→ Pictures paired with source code
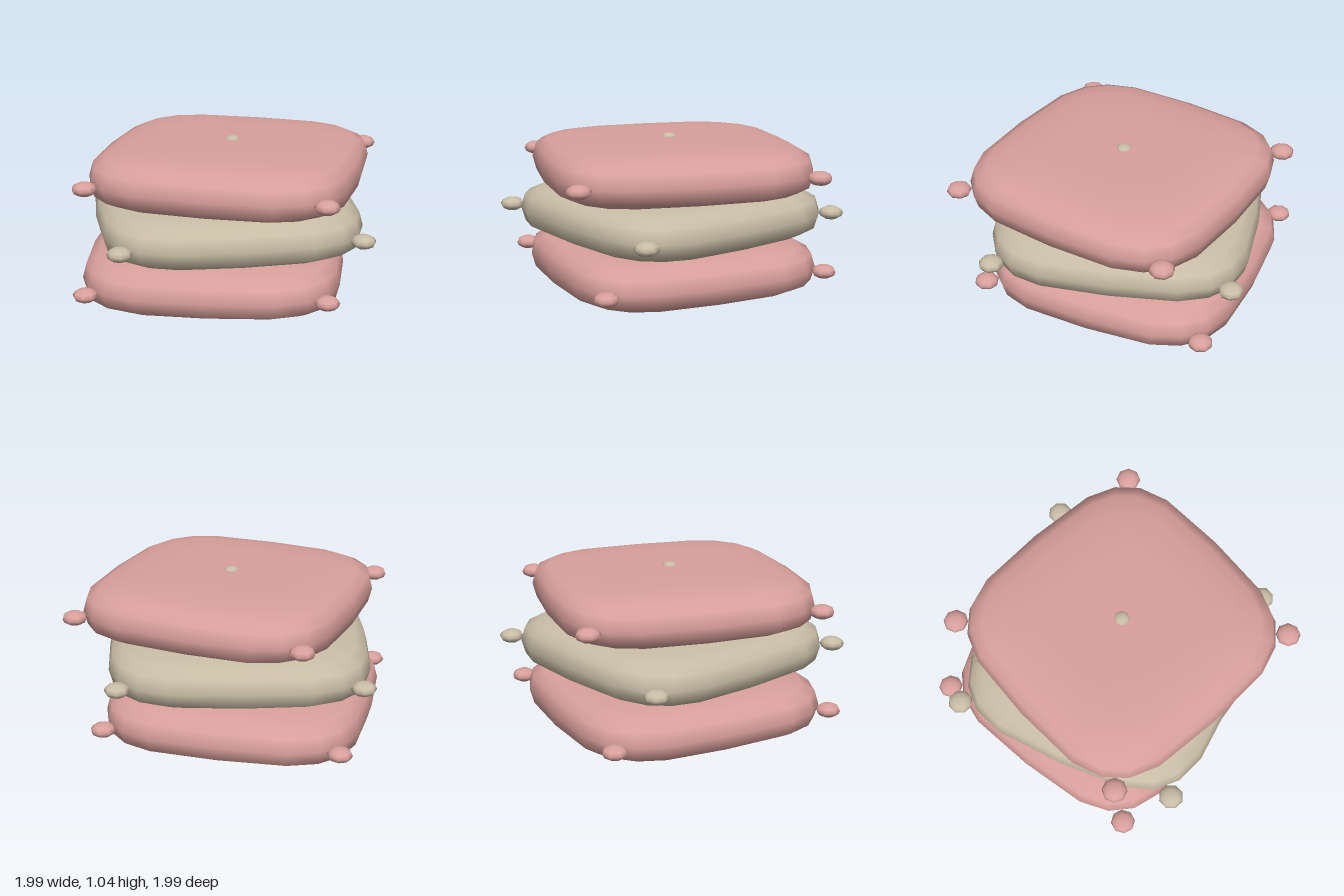
import * as THREE from 'three';
import { mergeVertices } from 'three/addons/utils/BufferGeometryUtils.js';

const PUFF = 0.55; // exponent that squares a sphere into a cushion

// Sphere with each coordinate raised to a power, giving a soft square pillow
function cushionGeometry(half, halfHeight) {
  const sphere = new THREE.SphereGeometry(1, 20, 10);
  sphere.deleteAttribute('uv');
  sphere.deleteAttribute('normal');
  const p = sphere.attributes.position;
  const puff = (c) => Math.sign(c) * Math.pow(Math.abs(c), PUFF);
  for (let i = 0; i < p.count; i++) {
    p.setXYZ(i, half * puff(p.getX(i)), halfHeight * puff(p.getY(i)), half * puff(p.getZ(i)));
  }
  const geometry = mergeVertices(sphere, 1e-4);
  geometry.computeVertexNormals();
  return geometry;
}

export function createModel() {
  const pink = new THREE.MeshStandardMaterial({ color: 0xd9a09c });
  pink.name = 'dusty pink';
  const beige = new THREE.MeshStandardMaterial({ color: 0xc9bda6 });
  beige.name = 'beige';

  const model = new THREE.Group();
  model.name = 'cushionStack';

  const pillow = cushionGeometry(0.855, 0.172);
  const ball = new THREE.SphereGeometry(1, 8, 6);

  // Flattened bead used for tassels and the button
  function bead(name, material, radius, halfHeight, x, y, z) {
    const mesh = new THREE.Mesh(ball, material);
    mesh.name = name;
    mesh.scale.set(radius, halfHeight, radius);
    mesh.position.set(x, y, z);
    return mesh;
  }

  // Stacked cushions, each a little shifted and turned
  const layers = [
    { name: 'bottomCushion', material: pink, at: [-0.06, 0.174, -0.03], turn: 0 },
    { name: 'middleCushion', material: beige, at: [-0.005, 0.523, -0.003], turn: 0.24 },
    { name: 'topCushion', material: pink, at: [0.05, 0.848, 0.022], turn: -0.155 },
  ];
  for (const { name, material, at, turn } of layers) {
    const group = new THREE.Group();
    group.name = name;
    group.position.set(...at);
    group.rotation.y = turn;
    const body = new THREE.Mesh(pillow, material);
    body.name = 'cushionBody';
    group.add(body);
    // Corner tassels
    for (const sx of [-1, 1]) {
      for (const sz of [-1, 1]) {
        group.add(bead('cornerTassel', material, 0.08, 0.045, sx * 0.757, 0, sz * 0.757));
      }
    }
    model.add(group);
  }

  // Button in the middle of the top cushion
  model.add(bead('button', beige, 0.052, 0.028, 0.05, 1.014, 0.022));

  return model;
}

→ To do
Give back precisely the lines above that start at the line containing "const p = sphere.attributes.position;" and end at the line containing "pink.name = 'dusty pink';", inclusive. No other lines belong in the output.

→ Answer space
  const p = sphere.attributes.position;
  const puff = (c) => Math.sign(c) * Math.pow(Math.abs(c), PUFF);
  for (let i = 0; i < p.count; i++) {
    p.setXYZ(i, half * puff(p.getX(i)), halfHeight * puff(p.getY(i)), half * puff(p.getZ(i)));
  }
  const geometry = mergeVertices(sphere, 1e-4);
  geometry.computeVertexNormals();
  return geometry;
}

export function createModel() {
  const pink = new THREE.MeshStandardMaterial({ color: 0xd9a09c });
  pink.name = 'dusty pink';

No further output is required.